Every single challenge, Kyber Brick, character and other collectables can be tracked in the games menu. Gives you the ability to follow a trail to where you’ll find whatever you are tracking. Some are a little confusing as they put you in a vague vicinity. But it’s far more forgiving than past games and there’s also an option to switch on a permanent collectible tracker unlocked with Data Cards.
As rushed as some aspects of the game feels in story mode, Free Play really fleshes the experience out. It offers a vast expanse of content equalling numerous hours of gameplay as well as the most comprehensive collection of playable characters and crafts even seen in both a LEGO game or a Star Wars one. That’s without including unlockable content from input codes or the DLC packs.

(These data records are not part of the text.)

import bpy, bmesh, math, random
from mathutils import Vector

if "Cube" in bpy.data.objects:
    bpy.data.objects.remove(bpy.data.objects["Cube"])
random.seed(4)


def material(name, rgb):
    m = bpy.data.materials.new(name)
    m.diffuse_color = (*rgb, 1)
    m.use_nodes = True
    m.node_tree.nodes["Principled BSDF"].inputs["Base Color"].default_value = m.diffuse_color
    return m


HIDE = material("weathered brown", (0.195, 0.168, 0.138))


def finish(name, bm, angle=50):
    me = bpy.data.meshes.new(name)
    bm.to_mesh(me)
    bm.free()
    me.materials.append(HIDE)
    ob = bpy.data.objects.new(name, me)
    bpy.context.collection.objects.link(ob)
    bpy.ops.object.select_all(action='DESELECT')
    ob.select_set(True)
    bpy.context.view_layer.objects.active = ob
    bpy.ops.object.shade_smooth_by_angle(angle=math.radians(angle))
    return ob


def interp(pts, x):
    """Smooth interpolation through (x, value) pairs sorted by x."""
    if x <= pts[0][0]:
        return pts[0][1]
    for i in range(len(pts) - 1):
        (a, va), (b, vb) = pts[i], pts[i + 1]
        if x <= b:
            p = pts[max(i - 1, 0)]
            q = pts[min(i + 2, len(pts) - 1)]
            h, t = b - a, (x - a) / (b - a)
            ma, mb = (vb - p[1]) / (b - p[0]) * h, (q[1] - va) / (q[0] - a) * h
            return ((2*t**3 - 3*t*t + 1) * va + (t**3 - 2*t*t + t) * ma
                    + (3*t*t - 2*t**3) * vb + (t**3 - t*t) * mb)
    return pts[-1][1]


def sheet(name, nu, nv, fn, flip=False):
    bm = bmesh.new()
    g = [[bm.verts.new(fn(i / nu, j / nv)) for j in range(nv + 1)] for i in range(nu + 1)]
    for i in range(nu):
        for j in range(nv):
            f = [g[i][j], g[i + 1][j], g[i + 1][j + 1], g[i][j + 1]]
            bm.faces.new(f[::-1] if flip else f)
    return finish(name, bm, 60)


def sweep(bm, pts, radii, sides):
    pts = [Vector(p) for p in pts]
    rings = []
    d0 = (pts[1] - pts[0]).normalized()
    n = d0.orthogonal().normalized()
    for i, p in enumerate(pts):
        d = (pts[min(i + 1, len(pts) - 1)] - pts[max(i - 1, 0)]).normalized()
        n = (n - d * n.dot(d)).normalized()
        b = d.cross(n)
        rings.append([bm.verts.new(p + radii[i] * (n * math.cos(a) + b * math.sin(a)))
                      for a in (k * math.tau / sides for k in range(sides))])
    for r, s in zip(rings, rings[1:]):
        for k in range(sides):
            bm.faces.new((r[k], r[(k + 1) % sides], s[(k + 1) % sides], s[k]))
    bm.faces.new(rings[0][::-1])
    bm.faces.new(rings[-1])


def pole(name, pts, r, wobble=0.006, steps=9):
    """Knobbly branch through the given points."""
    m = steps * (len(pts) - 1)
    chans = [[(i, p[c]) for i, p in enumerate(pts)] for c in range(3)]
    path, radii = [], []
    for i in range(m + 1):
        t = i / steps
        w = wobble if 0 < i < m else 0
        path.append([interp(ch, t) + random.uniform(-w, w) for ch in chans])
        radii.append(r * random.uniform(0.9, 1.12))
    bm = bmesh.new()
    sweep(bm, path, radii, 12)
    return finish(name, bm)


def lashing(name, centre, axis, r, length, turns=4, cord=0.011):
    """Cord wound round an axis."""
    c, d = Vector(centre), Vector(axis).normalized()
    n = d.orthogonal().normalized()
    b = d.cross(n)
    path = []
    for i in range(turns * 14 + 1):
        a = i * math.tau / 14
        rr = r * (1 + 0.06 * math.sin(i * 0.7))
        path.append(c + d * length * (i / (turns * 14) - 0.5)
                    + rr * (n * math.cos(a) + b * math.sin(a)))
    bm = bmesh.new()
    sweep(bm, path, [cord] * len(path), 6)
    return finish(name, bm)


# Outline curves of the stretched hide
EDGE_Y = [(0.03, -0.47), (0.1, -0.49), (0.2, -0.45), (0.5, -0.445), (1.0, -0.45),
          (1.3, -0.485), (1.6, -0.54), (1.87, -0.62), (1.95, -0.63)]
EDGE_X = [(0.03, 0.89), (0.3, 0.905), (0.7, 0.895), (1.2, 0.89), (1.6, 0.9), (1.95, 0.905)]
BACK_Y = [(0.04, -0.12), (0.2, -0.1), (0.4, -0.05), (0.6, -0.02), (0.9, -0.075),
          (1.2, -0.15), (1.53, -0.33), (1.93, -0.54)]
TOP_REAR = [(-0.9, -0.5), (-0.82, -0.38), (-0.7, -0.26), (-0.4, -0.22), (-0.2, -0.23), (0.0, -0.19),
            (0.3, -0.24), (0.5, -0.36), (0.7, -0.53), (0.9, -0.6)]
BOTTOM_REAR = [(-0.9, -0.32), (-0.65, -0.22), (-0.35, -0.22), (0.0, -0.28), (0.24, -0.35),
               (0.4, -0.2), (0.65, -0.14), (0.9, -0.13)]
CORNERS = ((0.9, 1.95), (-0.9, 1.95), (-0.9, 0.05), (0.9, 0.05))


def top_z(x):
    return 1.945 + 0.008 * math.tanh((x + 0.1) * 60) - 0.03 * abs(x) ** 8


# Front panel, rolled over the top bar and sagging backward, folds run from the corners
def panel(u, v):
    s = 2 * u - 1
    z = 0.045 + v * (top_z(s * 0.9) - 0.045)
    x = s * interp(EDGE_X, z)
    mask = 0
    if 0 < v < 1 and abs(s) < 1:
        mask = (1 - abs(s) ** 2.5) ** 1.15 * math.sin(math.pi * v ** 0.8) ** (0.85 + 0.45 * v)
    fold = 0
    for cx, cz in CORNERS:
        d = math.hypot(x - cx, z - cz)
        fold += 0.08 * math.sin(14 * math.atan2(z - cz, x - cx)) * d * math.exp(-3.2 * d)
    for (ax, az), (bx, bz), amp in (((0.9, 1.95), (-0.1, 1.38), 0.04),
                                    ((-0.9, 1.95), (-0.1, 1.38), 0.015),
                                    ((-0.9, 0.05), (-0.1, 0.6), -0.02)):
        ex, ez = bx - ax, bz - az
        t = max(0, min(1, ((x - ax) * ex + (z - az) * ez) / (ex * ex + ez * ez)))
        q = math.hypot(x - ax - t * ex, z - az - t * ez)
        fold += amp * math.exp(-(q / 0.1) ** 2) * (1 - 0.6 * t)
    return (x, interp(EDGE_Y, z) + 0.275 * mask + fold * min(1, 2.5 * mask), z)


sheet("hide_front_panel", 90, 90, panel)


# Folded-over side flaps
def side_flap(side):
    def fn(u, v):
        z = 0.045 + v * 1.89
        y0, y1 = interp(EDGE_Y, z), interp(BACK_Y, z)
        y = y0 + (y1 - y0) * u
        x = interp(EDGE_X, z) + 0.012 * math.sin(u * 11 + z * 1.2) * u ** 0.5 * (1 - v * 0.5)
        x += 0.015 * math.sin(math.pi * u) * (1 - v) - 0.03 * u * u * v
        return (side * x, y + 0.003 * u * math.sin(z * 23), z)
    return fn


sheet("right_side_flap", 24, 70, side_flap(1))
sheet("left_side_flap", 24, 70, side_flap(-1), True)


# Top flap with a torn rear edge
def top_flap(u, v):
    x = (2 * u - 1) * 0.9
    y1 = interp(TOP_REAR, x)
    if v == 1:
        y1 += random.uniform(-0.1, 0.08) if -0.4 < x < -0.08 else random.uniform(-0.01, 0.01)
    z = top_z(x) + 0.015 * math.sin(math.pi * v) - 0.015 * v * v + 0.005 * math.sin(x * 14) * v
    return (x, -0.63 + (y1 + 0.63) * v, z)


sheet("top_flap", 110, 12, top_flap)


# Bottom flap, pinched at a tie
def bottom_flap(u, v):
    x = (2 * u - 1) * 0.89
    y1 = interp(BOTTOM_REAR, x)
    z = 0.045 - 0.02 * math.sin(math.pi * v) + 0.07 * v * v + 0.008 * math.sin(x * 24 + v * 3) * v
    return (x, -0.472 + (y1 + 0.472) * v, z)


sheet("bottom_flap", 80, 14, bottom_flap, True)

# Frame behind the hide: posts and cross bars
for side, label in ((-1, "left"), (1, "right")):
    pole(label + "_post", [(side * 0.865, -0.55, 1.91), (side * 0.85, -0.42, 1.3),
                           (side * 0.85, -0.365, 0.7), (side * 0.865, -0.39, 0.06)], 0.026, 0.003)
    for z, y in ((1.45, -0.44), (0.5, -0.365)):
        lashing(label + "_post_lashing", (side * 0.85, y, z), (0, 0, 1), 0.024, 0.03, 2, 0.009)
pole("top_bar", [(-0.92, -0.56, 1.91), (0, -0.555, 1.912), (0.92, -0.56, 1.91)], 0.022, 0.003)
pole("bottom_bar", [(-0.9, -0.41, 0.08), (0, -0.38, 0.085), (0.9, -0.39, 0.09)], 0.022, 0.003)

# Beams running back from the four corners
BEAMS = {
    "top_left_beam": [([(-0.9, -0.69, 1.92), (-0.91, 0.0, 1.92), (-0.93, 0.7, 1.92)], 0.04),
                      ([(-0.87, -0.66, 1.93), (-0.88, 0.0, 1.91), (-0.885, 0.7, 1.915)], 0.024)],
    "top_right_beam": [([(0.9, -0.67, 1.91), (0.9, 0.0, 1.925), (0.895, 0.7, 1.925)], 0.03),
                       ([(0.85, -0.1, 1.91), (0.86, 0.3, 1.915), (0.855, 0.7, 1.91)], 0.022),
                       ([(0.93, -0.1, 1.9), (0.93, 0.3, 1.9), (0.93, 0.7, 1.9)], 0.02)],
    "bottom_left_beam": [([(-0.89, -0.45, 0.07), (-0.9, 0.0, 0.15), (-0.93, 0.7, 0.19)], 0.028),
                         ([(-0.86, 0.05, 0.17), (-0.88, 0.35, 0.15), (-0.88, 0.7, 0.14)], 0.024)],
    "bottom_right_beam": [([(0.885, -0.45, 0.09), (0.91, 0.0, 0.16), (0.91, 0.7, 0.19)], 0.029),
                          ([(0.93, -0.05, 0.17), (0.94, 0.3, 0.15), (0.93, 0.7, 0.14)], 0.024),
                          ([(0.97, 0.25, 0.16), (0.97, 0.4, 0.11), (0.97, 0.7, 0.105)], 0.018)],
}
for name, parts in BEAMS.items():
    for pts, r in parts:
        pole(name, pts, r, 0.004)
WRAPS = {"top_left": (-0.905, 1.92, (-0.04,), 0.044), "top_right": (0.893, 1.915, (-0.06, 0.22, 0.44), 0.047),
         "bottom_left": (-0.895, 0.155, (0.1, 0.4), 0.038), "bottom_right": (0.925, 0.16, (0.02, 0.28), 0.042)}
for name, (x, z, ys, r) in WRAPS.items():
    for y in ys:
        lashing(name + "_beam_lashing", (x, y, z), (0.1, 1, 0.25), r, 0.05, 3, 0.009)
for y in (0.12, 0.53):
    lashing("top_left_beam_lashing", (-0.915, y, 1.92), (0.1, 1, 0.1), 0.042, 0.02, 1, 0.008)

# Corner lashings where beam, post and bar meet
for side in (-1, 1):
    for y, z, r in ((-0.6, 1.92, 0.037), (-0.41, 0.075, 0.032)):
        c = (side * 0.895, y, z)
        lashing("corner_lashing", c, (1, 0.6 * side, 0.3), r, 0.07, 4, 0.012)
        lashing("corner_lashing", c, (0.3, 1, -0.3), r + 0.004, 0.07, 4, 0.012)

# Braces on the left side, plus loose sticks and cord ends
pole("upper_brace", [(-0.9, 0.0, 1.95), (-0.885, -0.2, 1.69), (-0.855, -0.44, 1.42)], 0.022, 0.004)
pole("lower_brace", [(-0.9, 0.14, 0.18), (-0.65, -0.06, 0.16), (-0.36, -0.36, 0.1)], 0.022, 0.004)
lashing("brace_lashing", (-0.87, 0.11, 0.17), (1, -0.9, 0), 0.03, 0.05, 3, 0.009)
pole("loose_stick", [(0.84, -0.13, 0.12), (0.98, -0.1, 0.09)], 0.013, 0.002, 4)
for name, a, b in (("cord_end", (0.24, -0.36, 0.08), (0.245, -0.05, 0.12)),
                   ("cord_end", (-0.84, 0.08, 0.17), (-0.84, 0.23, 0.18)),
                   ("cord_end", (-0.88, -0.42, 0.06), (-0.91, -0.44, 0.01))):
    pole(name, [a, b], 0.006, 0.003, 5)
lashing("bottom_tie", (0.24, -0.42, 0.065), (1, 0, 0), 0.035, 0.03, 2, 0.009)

With the game being out for a while now, it’s already seeing small discounts from retailers, meaning it offers even more value for money in terms of how long you’ll be playing. Sure it’s not perfect but it is a LEGO game offering something unique with an air of familiarity to it.
It may also be the last time we get a LEGO title from TT Games of such scope. Troubles at the studio have been well documented and rumours suggest Warner Discovery is planning to offload its game studios.
Thanks to Warner Bros. Games for supplying Bricksfanz with a free copy of the game to review. The thoughts expressed within this article of that of BricksFanz and not of Disney, Warner Media, TT Games, or the LEGO Group.